Very interesting question… so far, I’ve always used the mechanical shutter on my XT2 when using it to “scan” film negatives.
In theory, the electronic shutter mode would produce less vibration during capture. I’ve never tested this, but I can imagine it might actually make some difference when dealing when using a macro lens to scan film. The downside though, as you’ve said, is that it could also potentially introduce banding in the image based on the light source. So, it might be somewhat dependent on your light source.
It’s definitely worth testing though!
On the subject of blurriness though, I’ll make a couple of points:

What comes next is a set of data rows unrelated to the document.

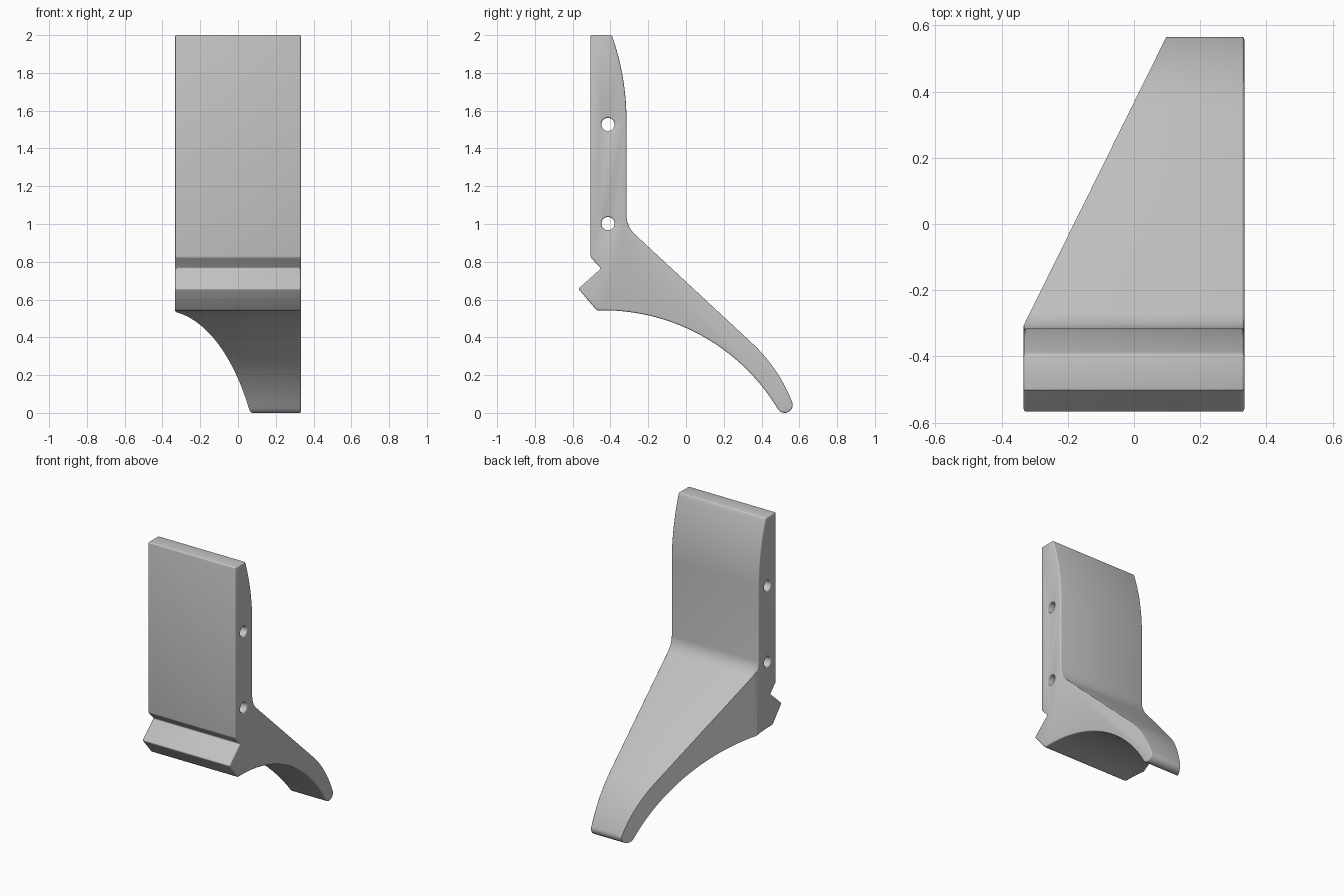
import bpy, bmesh, math
from mathutils import Vector

if "Cube" in bpy.data.objects:
    bpy.data.objects.remove(bpy.data.objects["Cube"])

HALF_WIDTH = 0.333

grey = bpy.data.materials.new("plain grey")
grey.use_nodes = True
colour = (0.55, 0.55, 0.55, 1)
grey.diffuse_color = colour
grey.node_tree.nodes["Principled BSDF"].inputs["Base Color"].default_value = colour


def arc(start, end, rise, steps):
    """Circular arc from start to end; positive rise bulges to the left."""
    a, b = Vector(start), Vector(end)
    chord = b - a
    left = Vector((-chord.y, chord.x)).normalized()
    half = chord.length / 2
    radius = (half * half + rise * rise) / (2 * abs(rise))
    side = math.copysign(1, rise)
    centre = (a + b) / 2 + left * (rise - side * radius)
    sweep = 4 * math.atan(abs(rise) / half)
    spoke = a - centre
    points = []
    for i in range(steps + 1):
        t = -side * sweep * i / steps
        c, s = math.cos(t), math.sin(t)
        points.append(centre + Vector((spoke.x * c - spoke.y * s,
                                       spoke.x * s + spoke.y * c)))
    return points


def prism(name, points, place, push):
    """Extrude a flat outline into a closed solid."""
    bm = bmesh.new()
    face = bm.faces.new([bm.verts.new(place(p)) for p in points])
    grown = bmesh.ops.extrude_face_region(bm, geom=[face])["geom"]
    bmesh.ops.translate(bm, vec=push,
                        verts=[g for g in grown if isinstance(g, bmesh.types.BMVert)])
    bmesh.ops.recalc_face_normals(bm, faces=bm.faces)
    mesh = bpy.data.meshes.new(name)
    bm.to_mesh(mesh)
    bm.free()
    mesh.materials.append(grey)
    obj = bpy.data.objects.new(name, mesh)
    bpy.context.collection.objects.link(obj)
    return obj


def apply(obj, modifier):
    bpy.context.view_layer.objects.active = obj
    bpy.ops.object.modifier_apply(modifier=modifier.name)


def cut(obj, cutter):
    mod = obj.modifiers.new("cut", 'BOOLEAN')
    mod.operation, mod.solver, mod.object = 'DIFFERENCE', 'EXACT', cutter
    apply(obj, mod)
    bpy.data.objects.remove(cutter)


# Side profile: upright plate, sloping foot with rounded tip, front lip
outline = arc((-0.393, 2.0), (-0.315, 1.55), 0.0195, 14)
outline += arc((-0.315, 1.04), (-0.265, 0.94), -0.0117, 8)
outline += arc((0.347, 0.372), (0.56, 0.0625), 0.021, 12)
outline += arc((0.56, 0.0625), (0.485, 0.0225), 0.0425, 12)[1:]
outline += arc((0.485, 0.0225), (-0.44, 0.543), -0.1395, 32)[1:]
outline += [(-0.473, 0.543), (-0.57, 0.657), (-0.45, 0.765), (-0.505, 0.823), (-0.505, 2.0)]
bracket = prism("bracket_body", outline,
                lambda p: (-HALF_WIDTH, p[0], p[1]), (2 * HALF_WIDTH, 0, 0))

# Two bolt holes through the plate
for z in (1.002, 1.527):
    ring = [(-0.413 + 0.035 * math.cos(math.tau * i / 32),
             z + 0.035 * math.sin(math.tau * i / 32)) for i in range(32)]
    cut(bracket, prism("hole_cutter", ring, lambda p: (-1, p[0], p[1]), (2, 0, 0)))

# Small rounding on every sharp edge
rounding = bracket.modifiers.new("rounding", 'BEVEL')
rounding.width, rounding.segments = 0.008, 3
rounding.limit_method, rounding.angle_limit = 'ANGLE', math.radians(30)
rounding.use_clamp_overlap = False
apply(bracket, rounding)

# Slanted trim that narrows the foot
cut(bracket, prism("trim_cutter", [(-0.3785, -0.398), (0.187, 0.746), (-0.6, 0.746)],
                   lambda p: (p[0], p[1], -0.5), (0, 0, 3)))

bpy.ops.object.select_all(action='DESELECT')
bracket.select_set(True)
bpy.context.view_layer.objects.active = bracket
bpy.ops.object.shade_smooth_by_angle(angle=math.radians(32))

Make sure your film is perfectly flat. Any kind of curl in the film can obviously cause issues when dealing with a macro lens. Wet-mounting is the flattest. Using ANR glass is good, but the glass itself can degrade sharpness a bit. The Negative Supply film carriers are the flattest way I’ve found other than wet-mounting and ANR.
Use a mirror to make sure your camera is perfectly in plane - If you’re using any kind of tripod or copy-stand, place a mirror at the base, and then align the camera so that the reflection of the lens is perfectly in the middle of the frame.
On your camera, use focus-peeking and focus check, and adjust the focus manually. I don’t trust the auto-focus when scanning… the focus-peeking and focus check will really make it clear when you are perfectly in focus.
Hope that helps!
Creator of Negative Lab Pro